YOUR OBJECTIVE.
The word "loft" marks the lines to keep; find each one in the data and copy it.

DATASET EXTRACT.
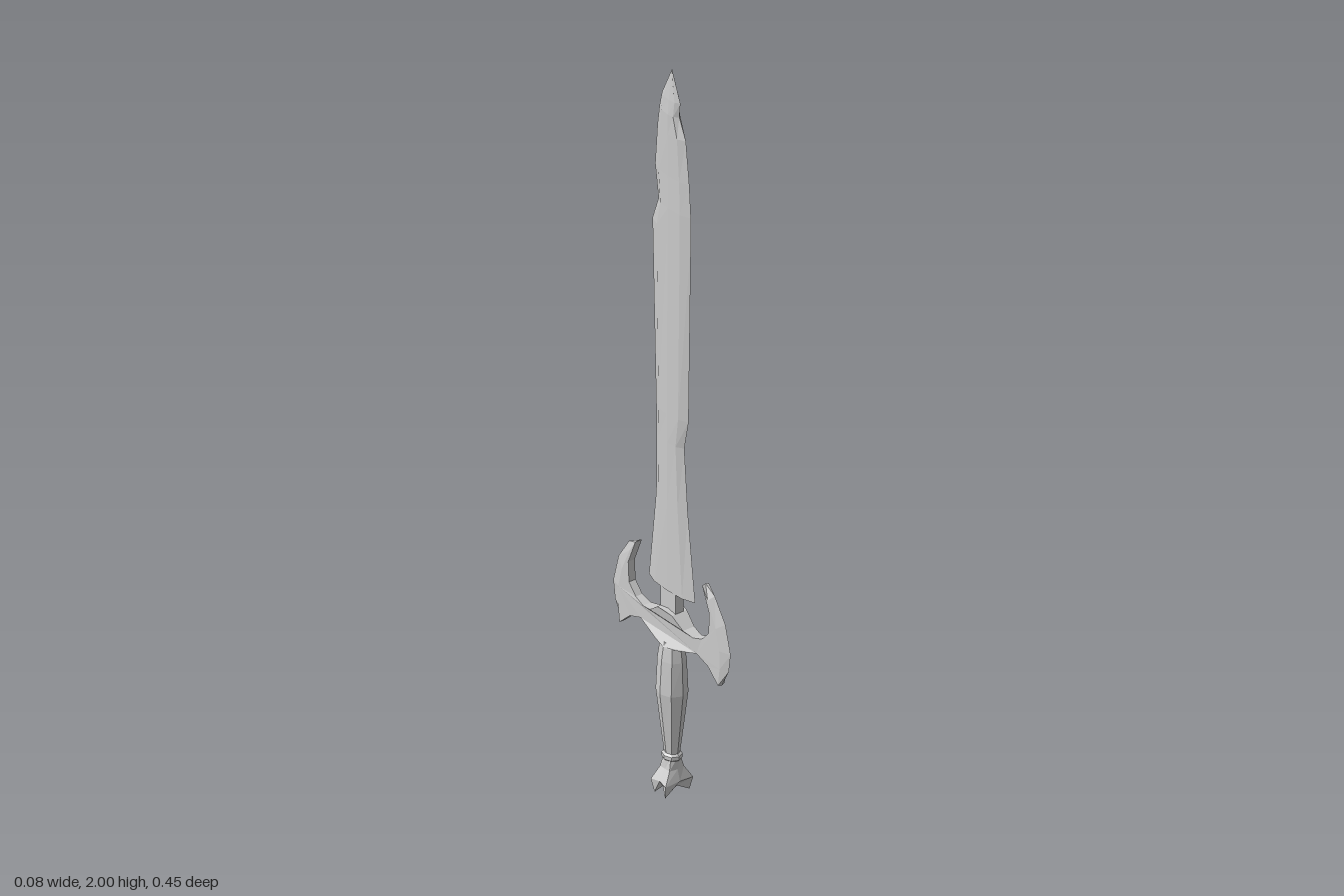
import * as THREE from 'three';

const material = new THREE.MeshStandardMaterial({ color: 0xcccccc, flatShading: true });

// Skins a stack of rings (arrays of [x, y, z], counter-clockwise from above, bottom to top) and caps both ends.
function loft(name, rings) {
  const pos = [];
  const n = rings[0].length;
  const middle = (ring) => [0, 1, 2].map((k) => ring.reduce((s, p) => s + p[k], 0) / n);
  const first = rings[0], last = rings[rings.length - 1];
  const bottom = middle(first), top = middle(last);
  for (let j = 0; j < n; j++) {
    const k = (j + 1) % n;
    for (let i = 0; i < rings.length - 1; i++) {
      const a = rings[i][j], b = rings[i][k], c = rings[i + 1][k], d = rings[i + 1][j];
      pos.push(...a, ...b, ...c, ...a, ...c, ...d);
    }
    pos.push(...bottom, ...first[k], ...first[j], ...top, ...last[j], ...last[k]);
  }
  const geometry = new THREE.BufferGeometry();
  geometry.setAttribute('position', new THREE.Float32BufferAttribute(pos, 3));
  geometry.computeVertexNormals();
  const mesh = new THREE.Mesh(geometry, material);
  mesh.name = name;
  return mesh;
}

// Eight-sided ring with separate half widths in x and z.
function octagon(y, rx, rz) {
  return Array.from({ length: 8 }, (_, i) => {
    const a = (i * Math.PI) / 4;
    return [rx * Math.cos(a), y, -rz * Math.sin(a)];
  });
}

// Ridged, bevelled blade; each row is height, reach to -z, reach to +z, half thickness.
function makeBlade() {
  const rows = [
    [0.56, 0.087, 0.088, 0.015], [0.8, 0.06, 0.06, 0.015], [0.97, 0.058, 0.047, 0.015],
    [1.05, 0.06, 0.063, 0.015], [1.555, 0.074, 0.072, 0.014], [1.62, 0.051, 0.072, 0.014],
    [1.71, 0.064, 0.066, 0.013], [1.825, 0.055, 0.053, 0.013], [1.88, 0.047, 0.028, 0.013],
    [1.92, 0.038, 0.032, 0.01], [2.0, 0.0005, 0.0005, 0.0005],
  ];
  return loft('blade', rows.map(([y, back, front, t]) => [
    [t, y, 0], [t * 0.8, y, -back * 0.6], [0, y, -back], [-t * 0.8, y, -back * 0.6],
    [-t, y, 0], [-t * 0.8, y, front * 0.6], [0, y, front], [t * 0.8, y, front * 0.6],
  ]));
}

// Crossguard body, thickest at the centre, with a horned end on each side.
function makeGuardBody() {
  const half = [
    [0.028, 0.505], [0.063, 0.478], [0.095, 0.472], [0.125, 0.482], [0.151, 0.51], [0.154, 0.565],
    [0.127, 0.632], [0.148, 0.6], [0.178, 0.535], [0.192, 0.48], [0.193, 0.43], [0.187, 0.382],
    [0.148, 0.418], [0.106, 0.433], [0.04, 0.413],
  ];
  const outline = [[0, 0.51], ...half, [0, 0.408], ...half.slice().reverse().map(([z, y]) => [-z, y])];
  const shape = new THREE.Shape(outline.map(([z, y]) => new THREE.Vector2(z, y)));
  const geometry = new THREE.ExtrudeGeometry(shape, { depth: 1, bevelEnabled: false });
  geometry.translate(0, 0, -0.5).rotateY(-Math.PI / 2);
  const p = geometry.attributes.position;
  for (let i = 0; i < p.count; i++) {
    const away = Math.min(Math.abs(p.getZ(i)) / 0.11, 1);
    p.setX(i, p.getX(i) * 2 * THREE.MathUtils.lerp(0.027, 0.01, away));
  }
  geometry.computeVertexNormals();
  const mesh = new THREE.Mesh(geometry, material);
  mesh.name = 'guardBody';
  return mesh;
}

// Sharpened outer edge of one guard end; rows are height, inner z, outer height, outer z.
function makeGuardEdge(name) {
  const rows = [
    [0.382, 0.187, 0.38, 0.189], [0.43, 0.193, 0.43, 0.216], [0.48, 0.192, 0.48, 0.223],
    [0.535, 0.178, 0.555, 0.203], [0.6, 0.148, 0.615, 0.163], [0.632, 0.127, 0.634, 0.128],
  ];
  return loft(name, rows.map(([y, inner, edgeY, outer]) => [
    [-0.01, y, inner], [0, edgeY, outer], [0.01, y, inner],
  ]));
}

// Flared pommel foot with four low corners and raised hollows between them.
function makePommel() {
  const flare = (y, x, z, lift, pinch) => [
    [x * pinch, y + lift, 0], [x, y, -z], [0, y + lift, -z * pinch * 1.2], [-x, y, -z],
    [-x * pinch, y + lift, 0], [-x, y, z], [0, y + lift, z * pinch * 1.2], [x, y, z],
  ];
  return loft('pommel', [
    flare(0.03, 0.012, 0.009, 0, 1), flare(0, 0.037, 0.02, 0.022, 0.75),
    flare(0.035, 0.042, 0.028, 0.004, 0.9), flare(0.068, 0.022, 0.018, 0, 1), flare(0.098, 0.015, 0.014, 0, 1.2),
  ]);
}

export function createModel() {
  const model = new THREE.Group();
  model.name = 'sword';

  const neck = new THREE.Mesh(new THREE.BoxGeometry(0.024, 0.1, 0.056), material);
  neck.name = 'bladeNeck';
  neck.position.y = 0.525;

  const guard = new THREE.Group();
  guard.name = 'guard';
  const frontEdge = makeGuardEdge('frontGuardEdge');
  const backEdge = makeGuardEdge('backGuardEdge');
  backEdge.rotation.y = Math.PI;
  guard.add(makeGuardBody(), frontEdge, backEdge);

  // Swelling eight-sided grip
  const grip = loft('grip', [
    octagon(0.1, 0.017, 0.02), octagon(0.18, 0.026, 0.03), octagon(0.28, 0.037, 0.042),
    octagon(0.37, 0.032, 0.039), octagon(0.405, 0.027, 0.034), octagon(0.418, 0.023, 0.027),
  ]);

  const ring = loft('gripRing', [
    octagon(0.088, 0.016, 0.018), octagon(0.095, 0.024, 0.027), octagon(0.105, 0.024, 0.027), octagon(0.112, 0.016, 0.019),
  ]);

  model.add(makeBlade(), neck, guard, grip, ring, makePommel());
  return model;
}
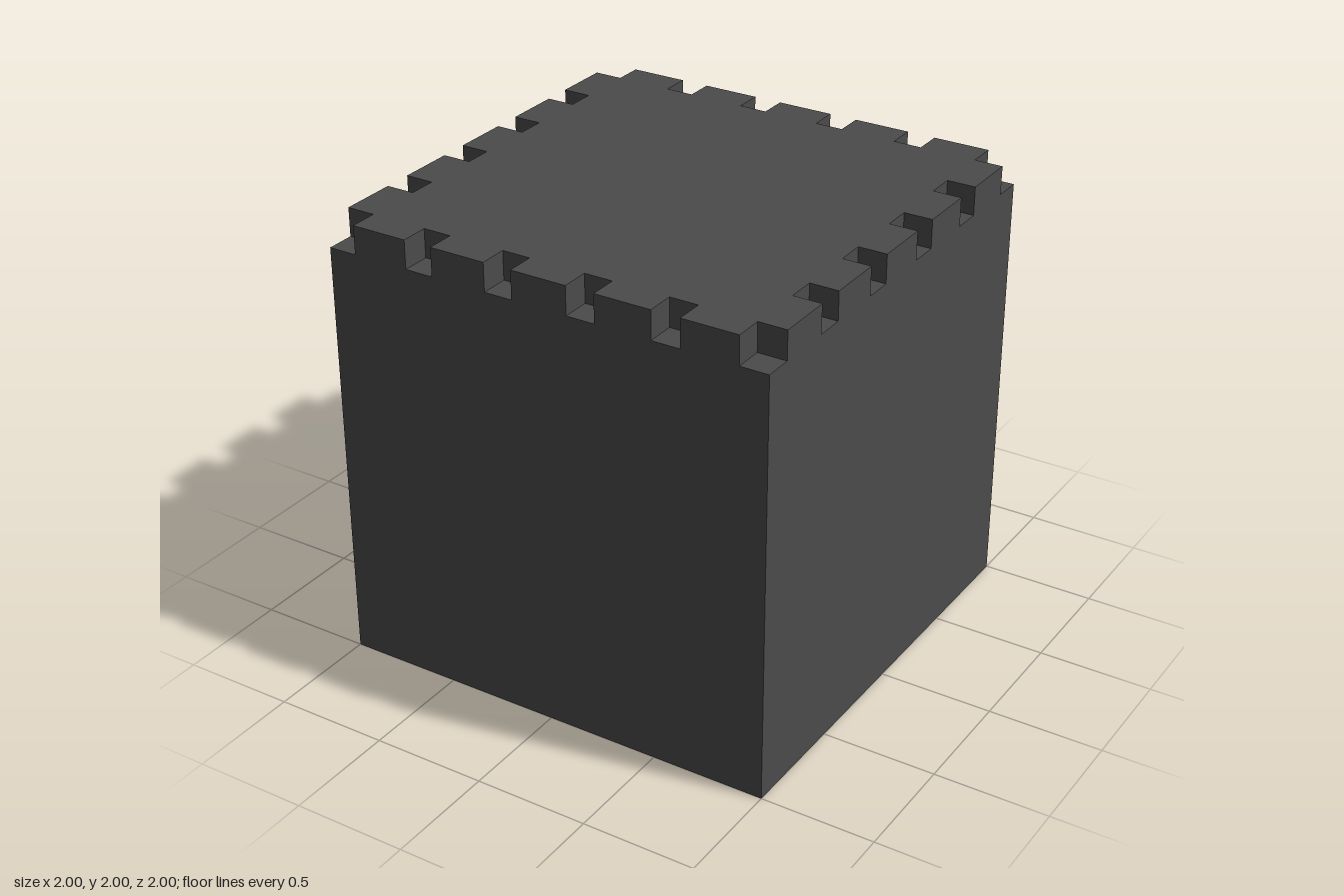
import * as THREE from 'three';

const N = 0.125; // notch width, depth and height
const STEP = 0.375; // spacing between notches

// Square outline with a notch at each corner and four along each side
function notchedOutline() {
  const side = [[-1 + N, -1 + N], [-1 + N, -1]];
  for (let i = 1; i <= 4; i++) {
    const s = -1 + i * STEP;
    side.push([s, -1], [s, -1 + N], [s + N, -1 + N], [s + N, -1]);
  }
  side.push([1 - N, -1]);

  const points = [];
  for (let q = 0; q < 4; q++) {
    for (const [x, y] of side) {
      const p = new THREE.Vector2(x, y);
      for (let k = 0; k < q; k++) p.set(-p.y, p.x); // quarter turns
      points.push(p);
    }
  }
  return new THREE.Shape(points);
}

export function createModel() {
  const group = new THREE.Group();
  group.name = 'notchedBlock';

  const darkGrey = new THREE.MeshStandardMaterial({ color: 0x4b4b4b });
  darkGrey.name = 'darkGrey';

  // Solid block up to the notch floors
  const bodyHeight = 2 - N;
  const body = new THREE.Mesh(new THREE.BoxGeometry(2, bodyHeight, 2), darkGrey);
  body.name = 'body';
  body.position.y = bodyHeight / 2;

  // Top slab with the notched rim
  const rim = new THREE.ExtrudeGeometry(notchedOutline(), { depth: N, bevelEnabled: false });
  rim.rotateX(-Math.PI / 2);
  const top = new THREE.Mesh(rim, darkGrey);
  top.name = 'notchedTop';
  top.position.y = bodyHeight;

  group.add(body, top);
  return group;
}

ANSWER TO THE PROBLEM.
function loft(name, rings) {
  return loft('blade', rows.map(([y, back, front, t]) => [
  return loft(name, rows.map(([y, inner, edgeY, outer]) => [
  return loft('pommel', [
  const grip = loft('grip', [
  const ring = loft('gripRing', [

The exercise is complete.